Angela Merkel’s government announced that it will lift its general warning against all international travel for much of Europe from June 15, when Germany’s borders are set to reopen.
But it will issue special advice that travel to the UK is “strongly discouraged” because of the requirement that all international arrivals self-isolate for 14 days.
“Travel advice is not an invitation to travel. We want to make this clear in the advice which may be that travel is strongly discouraged,” Heiko Maas, the German foreign minister, told a press conference.
“This applies to the UK, as long as there is a 14-day quarantine requirement for all entering the country.”
The move will come as a blow to the British government as it seeks to negotiate “air bridge” agreements to enable quarantine-free travel with countries deemed at low risk from the virus.
Germany is widely seen as among the most successful countries at containing the virus and is a key destination for British business travellers.
Talks have so far opened with Portugal, France, Greece and Spain, but a spokesman for the German foreign ministry said on Wednesday he was “not aware of any discussions with the UK about an air bridge or similar arrangements”.
Mrs Merkel’s government has previously rebuffed overtures from Austria and others to agree bilateral travel deals and instead pursued a policy of reopening all of Europe to travel.
Under the measures announced by Mr Maas, Germany will lift its general warning against travel to the EU and Schengen Area from June 15, when the borders with France, Austria, Switzerland and Denmark are due to reopen.
The general warning will also be lifted for the UK — but will be replaced with the new advice as Germany issues specific bulletins for countries where it has concerns.
Mrs Merkel’s government will also continue to advise against travel to Spain and Norway because they are yet to reopen their borders.
Germany ended its quarantine requirement for travellers from Europe last month but will reimpose it on arrivals from anywhere the rate of new infections goes above 50 per 100,000 inhabitants in the last seven days.
“We just did not take today’s decision easily. There were a variety of intensive discussions with our European partners in recent days and weeks,” Mr Maas said.
“Everywhere lockdown measures are being scaled back gradually. Hotels and restaurants are operating again. In many places, it has been possible to get the spread of the coronavirus under control.”

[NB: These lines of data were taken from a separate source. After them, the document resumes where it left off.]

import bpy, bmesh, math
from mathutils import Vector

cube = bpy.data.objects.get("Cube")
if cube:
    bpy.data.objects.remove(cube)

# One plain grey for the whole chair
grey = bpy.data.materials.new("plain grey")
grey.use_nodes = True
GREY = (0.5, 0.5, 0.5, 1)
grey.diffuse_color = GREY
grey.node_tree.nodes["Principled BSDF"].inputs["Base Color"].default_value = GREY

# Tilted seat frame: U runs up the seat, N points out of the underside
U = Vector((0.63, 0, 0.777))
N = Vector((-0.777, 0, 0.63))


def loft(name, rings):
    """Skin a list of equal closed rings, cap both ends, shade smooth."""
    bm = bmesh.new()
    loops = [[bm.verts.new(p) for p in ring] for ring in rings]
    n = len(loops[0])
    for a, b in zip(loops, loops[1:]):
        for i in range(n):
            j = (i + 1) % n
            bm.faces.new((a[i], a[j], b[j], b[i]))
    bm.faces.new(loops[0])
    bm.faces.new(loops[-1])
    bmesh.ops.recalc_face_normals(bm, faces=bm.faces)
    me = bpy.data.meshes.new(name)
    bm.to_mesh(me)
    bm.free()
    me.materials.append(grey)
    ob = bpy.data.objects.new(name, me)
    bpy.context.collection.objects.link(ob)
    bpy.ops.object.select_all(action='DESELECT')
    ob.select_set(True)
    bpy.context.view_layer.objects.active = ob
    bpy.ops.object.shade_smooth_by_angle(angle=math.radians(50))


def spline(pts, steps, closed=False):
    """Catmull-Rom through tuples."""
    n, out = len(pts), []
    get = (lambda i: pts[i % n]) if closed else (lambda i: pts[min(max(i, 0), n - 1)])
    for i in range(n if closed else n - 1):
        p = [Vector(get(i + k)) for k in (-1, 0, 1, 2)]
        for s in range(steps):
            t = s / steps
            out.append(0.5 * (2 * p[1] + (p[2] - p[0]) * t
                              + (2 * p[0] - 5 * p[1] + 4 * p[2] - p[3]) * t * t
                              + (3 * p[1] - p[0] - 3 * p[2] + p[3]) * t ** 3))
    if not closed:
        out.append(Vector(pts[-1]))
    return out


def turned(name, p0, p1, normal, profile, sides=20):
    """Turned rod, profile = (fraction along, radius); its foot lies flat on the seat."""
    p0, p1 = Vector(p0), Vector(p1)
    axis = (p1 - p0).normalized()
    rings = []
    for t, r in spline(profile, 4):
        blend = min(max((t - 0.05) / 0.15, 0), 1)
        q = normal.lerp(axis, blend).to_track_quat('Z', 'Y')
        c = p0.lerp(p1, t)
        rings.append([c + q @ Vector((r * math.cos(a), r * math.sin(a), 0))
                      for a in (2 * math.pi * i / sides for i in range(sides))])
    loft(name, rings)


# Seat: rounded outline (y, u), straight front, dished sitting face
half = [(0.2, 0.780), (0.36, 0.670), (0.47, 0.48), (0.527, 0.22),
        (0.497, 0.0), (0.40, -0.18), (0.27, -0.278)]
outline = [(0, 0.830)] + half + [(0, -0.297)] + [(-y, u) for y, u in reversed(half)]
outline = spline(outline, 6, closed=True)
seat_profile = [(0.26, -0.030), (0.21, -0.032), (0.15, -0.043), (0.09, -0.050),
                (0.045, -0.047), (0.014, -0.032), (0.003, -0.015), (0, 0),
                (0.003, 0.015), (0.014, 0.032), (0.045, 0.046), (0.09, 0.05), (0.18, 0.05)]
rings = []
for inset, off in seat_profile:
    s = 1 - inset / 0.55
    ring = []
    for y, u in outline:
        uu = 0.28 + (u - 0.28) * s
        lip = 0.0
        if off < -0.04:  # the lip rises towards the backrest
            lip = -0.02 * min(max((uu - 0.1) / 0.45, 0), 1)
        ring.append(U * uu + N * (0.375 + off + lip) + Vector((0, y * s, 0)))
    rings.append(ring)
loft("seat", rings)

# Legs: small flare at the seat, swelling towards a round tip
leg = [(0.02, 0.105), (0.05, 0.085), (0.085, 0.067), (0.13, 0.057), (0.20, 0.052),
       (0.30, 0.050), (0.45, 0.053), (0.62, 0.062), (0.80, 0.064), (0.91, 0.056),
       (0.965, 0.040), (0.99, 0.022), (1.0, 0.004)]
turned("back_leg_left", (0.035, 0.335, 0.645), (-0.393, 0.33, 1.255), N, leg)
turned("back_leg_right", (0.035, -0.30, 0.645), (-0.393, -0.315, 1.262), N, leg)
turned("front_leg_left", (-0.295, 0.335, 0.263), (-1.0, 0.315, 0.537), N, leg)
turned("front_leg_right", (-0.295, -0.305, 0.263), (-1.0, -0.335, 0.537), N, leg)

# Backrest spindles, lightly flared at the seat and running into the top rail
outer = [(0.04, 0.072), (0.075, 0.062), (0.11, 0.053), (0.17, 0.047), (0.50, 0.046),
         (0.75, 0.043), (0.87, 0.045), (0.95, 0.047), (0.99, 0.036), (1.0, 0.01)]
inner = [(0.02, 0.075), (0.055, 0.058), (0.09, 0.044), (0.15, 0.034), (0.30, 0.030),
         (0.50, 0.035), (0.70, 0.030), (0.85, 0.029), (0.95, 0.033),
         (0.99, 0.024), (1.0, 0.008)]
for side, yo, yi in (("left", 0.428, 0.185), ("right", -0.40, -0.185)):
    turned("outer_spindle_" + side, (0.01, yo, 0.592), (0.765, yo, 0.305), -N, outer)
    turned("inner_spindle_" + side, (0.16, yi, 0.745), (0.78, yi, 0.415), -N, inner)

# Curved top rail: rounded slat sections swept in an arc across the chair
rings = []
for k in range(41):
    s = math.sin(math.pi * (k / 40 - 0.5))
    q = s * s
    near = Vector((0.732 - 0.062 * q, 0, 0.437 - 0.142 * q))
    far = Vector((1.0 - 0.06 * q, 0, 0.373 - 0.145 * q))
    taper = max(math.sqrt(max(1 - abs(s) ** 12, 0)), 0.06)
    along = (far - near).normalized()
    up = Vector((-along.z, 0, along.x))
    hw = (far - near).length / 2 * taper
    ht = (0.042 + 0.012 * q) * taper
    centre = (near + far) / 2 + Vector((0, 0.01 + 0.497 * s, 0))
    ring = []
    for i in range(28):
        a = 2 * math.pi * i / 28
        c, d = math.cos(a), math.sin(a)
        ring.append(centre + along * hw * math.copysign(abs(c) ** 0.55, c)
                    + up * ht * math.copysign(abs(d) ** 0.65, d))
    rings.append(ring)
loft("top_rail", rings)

Germany brought around 240,000 citizens who were stranded by the pandemic home on special flights, but Mr Maas stressed that there would be no new airlift home for anyone trapped abroad by a second wave.
“We will provide the best information available for each country in our travel advisories,” he said.